For the survey, researchers asked a random sample of 500 people per day whether they have health insurance. In the third quarter of 2017 (July 1 to September 30), the rate of people who reported they were uninsured rose to 12.3 percent – up 1.4 percentage points since the end of 2016.
The researchers also found that more people purchased their own plans or enrolled in Medicaid in the past four years: Since 2013, the proportion of self-purchasers grew from 17.6 percent to 20.6 percent, and the percentage of Medicaid-based plans rose more than two points, to 9.2 percent.
According to the analysis, factors such as rising insurance premiums and the departure of companies from the marketplace could cause continued increases in uninsured rates, particularly for young adults.
The rates of uninsured rose most markedly in the young-adult demographic (+1.9% for people ages 18-25 years and +1.5% for people ages 26-34 years), which could affect insurance costs for older adults. “Young adults represent a critical demographic in a robust health-care market, since their premiums help offset the higher costs of older Americans who typically use more medical services,” the authors warned.

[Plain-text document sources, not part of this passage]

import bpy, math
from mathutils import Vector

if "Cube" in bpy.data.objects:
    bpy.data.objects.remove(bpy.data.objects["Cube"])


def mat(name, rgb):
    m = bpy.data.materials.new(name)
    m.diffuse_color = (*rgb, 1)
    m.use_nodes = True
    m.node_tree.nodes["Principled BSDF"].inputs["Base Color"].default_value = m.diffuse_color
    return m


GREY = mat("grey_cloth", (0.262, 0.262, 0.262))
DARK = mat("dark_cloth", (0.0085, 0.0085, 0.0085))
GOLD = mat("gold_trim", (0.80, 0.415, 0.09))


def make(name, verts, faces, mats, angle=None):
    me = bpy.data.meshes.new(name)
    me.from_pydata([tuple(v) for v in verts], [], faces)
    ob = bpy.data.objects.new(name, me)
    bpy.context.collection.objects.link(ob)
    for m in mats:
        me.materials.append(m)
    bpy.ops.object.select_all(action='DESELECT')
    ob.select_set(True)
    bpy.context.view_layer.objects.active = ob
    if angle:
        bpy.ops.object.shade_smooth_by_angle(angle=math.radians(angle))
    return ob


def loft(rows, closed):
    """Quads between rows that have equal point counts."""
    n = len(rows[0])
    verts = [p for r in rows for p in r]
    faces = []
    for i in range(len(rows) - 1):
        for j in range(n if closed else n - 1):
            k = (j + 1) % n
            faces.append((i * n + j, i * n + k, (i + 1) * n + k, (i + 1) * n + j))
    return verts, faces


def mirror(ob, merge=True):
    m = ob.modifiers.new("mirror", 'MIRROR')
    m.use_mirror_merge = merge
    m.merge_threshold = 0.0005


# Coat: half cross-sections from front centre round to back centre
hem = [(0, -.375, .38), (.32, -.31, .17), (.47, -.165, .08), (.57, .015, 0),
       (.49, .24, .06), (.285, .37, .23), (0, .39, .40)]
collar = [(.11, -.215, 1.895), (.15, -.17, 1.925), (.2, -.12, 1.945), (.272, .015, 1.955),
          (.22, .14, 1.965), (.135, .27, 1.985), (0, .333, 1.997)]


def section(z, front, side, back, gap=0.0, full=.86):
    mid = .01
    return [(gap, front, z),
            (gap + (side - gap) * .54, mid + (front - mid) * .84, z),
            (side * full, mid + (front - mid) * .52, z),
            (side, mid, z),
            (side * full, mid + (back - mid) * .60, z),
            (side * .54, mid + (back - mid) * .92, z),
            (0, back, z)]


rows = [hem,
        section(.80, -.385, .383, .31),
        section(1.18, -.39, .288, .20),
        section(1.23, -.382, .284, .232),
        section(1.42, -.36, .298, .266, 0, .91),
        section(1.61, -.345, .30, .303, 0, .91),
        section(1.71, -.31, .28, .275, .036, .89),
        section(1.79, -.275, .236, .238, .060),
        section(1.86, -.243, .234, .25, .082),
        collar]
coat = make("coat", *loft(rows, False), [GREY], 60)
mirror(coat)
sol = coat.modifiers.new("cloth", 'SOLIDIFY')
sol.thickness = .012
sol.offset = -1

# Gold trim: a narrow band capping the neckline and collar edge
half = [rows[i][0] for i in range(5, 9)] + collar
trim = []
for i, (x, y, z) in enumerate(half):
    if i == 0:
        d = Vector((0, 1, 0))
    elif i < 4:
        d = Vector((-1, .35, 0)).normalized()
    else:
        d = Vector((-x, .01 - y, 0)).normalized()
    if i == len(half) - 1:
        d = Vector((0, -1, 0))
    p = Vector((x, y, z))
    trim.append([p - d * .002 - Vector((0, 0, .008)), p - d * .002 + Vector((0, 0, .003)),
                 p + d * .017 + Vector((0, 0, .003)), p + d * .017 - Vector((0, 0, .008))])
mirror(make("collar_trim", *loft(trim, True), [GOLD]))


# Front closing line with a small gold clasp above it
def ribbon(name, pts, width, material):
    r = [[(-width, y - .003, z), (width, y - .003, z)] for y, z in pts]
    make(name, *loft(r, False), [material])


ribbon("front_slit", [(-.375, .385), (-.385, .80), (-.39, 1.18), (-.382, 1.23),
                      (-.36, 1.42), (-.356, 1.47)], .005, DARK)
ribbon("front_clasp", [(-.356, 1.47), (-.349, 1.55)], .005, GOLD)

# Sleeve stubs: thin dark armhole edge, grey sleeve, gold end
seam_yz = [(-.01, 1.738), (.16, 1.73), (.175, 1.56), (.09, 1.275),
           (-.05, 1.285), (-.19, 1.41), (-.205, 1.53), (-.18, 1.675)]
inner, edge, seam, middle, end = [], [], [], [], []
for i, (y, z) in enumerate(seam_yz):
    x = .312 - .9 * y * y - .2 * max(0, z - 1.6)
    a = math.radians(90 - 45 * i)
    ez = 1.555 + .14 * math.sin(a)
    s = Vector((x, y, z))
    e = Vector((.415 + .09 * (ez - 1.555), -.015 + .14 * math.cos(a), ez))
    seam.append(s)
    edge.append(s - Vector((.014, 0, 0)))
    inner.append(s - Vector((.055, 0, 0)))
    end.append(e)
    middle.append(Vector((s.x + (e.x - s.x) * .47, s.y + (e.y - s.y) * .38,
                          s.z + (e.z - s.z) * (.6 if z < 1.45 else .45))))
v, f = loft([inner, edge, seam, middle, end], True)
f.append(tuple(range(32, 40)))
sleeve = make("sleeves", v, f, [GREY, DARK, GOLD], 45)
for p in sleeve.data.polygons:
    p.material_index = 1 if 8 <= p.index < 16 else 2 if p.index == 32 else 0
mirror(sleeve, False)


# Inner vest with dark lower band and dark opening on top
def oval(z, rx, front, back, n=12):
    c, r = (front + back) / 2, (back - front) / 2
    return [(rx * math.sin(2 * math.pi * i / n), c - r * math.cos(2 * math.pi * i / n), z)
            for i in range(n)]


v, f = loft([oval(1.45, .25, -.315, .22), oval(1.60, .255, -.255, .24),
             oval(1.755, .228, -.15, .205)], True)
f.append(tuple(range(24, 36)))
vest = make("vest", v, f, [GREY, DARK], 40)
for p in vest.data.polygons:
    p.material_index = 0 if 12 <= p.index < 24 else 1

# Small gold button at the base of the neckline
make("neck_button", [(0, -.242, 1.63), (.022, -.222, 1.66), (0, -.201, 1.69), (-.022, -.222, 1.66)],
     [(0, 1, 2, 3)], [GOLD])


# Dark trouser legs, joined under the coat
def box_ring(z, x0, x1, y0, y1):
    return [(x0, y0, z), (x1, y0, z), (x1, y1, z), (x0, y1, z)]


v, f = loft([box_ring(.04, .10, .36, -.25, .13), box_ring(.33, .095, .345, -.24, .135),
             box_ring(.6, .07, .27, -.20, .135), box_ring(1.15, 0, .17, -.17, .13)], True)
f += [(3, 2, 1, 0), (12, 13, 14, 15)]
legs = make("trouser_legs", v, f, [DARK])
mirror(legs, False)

President Trump recently stopped the federal cost-sharing reduction payments to insurers that subsidized the costs of low-income insurance plans required under the ACA, which may reduce the number of options available to people on the ACA marketplace. The open enrollment period begins on November 1.
Source: AP News, October 20, 2017; Gallup-Sharecare Well-Being Index, July 10, 2017.